Reminder systems, processes, or forms to foster reduced-risk prescribing and use.
Performance-linked access systems that guide prescribing, dispensing, and use to target the population and conditions of use most likely to confer benefits and to minimize particular risks.
NDAs for NMEs are required to include RiskMAPs, but at the time of approval most non-NMEs will not need RiskMAPs. Known risks can be addressed through standard industry and CDER activities. Information about possible risks can be sufficiently uncertain that appropriate minimization strategies are not obvious.
RiskMAPs can also be developed or modified after marketing. Every RiskMAP should be viewed as a “living document” that evolves throughout the lifecycle of a drug. One of the best examples is the case of isotretinoin, a teratogenic drug indicated for severe cystic acne. The risk minimization activities for this drug have increased in complexity. The Pregnancy Prevention Program (PPP) was established in 1988 in an attempt to prevent exposure of pregnant women to isotretinoin. The PPP asked female users of isotretinoin to enroll voluntarily in a survey administered by Boston University’s Sloane Epidemiology Unit and enrolled 45 percent of women of reproductive age who were using the drug. Of these women, 36 percent did not have any type of pregnancy test before beginning treatment, and about 900 pregnancies occurred among enrollees during 1989–1998 (No Author, 2000). A new program, SMART (System to Manage Accutane Related Teratogenicity), was implemented in 2002 (Levine A, 2002; Honein et al., 2004). SMART retained the voluntary registration of PPP and
Added a requirement for two negative pregnancy tests before the first prescription with the second pregnancy test occurring during menses.
Added qualification stickers on each prescription to confirm that the patient had agreed to use contraception and had signed an informed consent about the teratogenic risks posed by isotretinoin and to verify that the physician had confirmed the negative pregnancy tests and had counseled the patient about participation in the voluntary followup survey.
Added a requirement that prescriptions not be filled without a qualification sticker.
Added a requirement that prescriptions not be filled more than 7 days later than the qualification date on the sticker.

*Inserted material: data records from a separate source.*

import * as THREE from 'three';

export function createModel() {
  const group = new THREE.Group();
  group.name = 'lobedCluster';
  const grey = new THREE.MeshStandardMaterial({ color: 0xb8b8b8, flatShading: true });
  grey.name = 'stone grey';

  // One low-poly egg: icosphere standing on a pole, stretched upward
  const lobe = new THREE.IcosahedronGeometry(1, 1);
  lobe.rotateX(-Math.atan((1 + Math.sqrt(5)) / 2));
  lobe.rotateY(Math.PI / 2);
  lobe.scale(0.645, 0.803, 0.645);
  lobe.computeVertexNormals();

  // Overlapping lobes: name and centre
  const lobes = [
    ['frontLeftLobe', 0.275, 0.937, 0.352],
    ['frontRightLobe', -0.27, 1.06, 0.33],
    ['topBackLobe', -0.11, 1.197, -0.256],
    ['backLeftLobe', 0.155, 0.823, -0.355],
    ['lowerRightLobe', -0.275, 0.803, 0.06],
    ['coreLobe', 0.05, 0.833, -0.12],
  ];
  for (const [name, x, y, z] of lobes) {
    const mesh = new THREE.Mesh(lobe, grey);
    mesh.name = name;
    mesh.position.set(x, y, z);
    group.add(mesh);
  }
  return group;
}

Added a restriction that limited all prescriptions to a 30-day supply.
Disallowed automatic refills and telephoned-in prescriptions.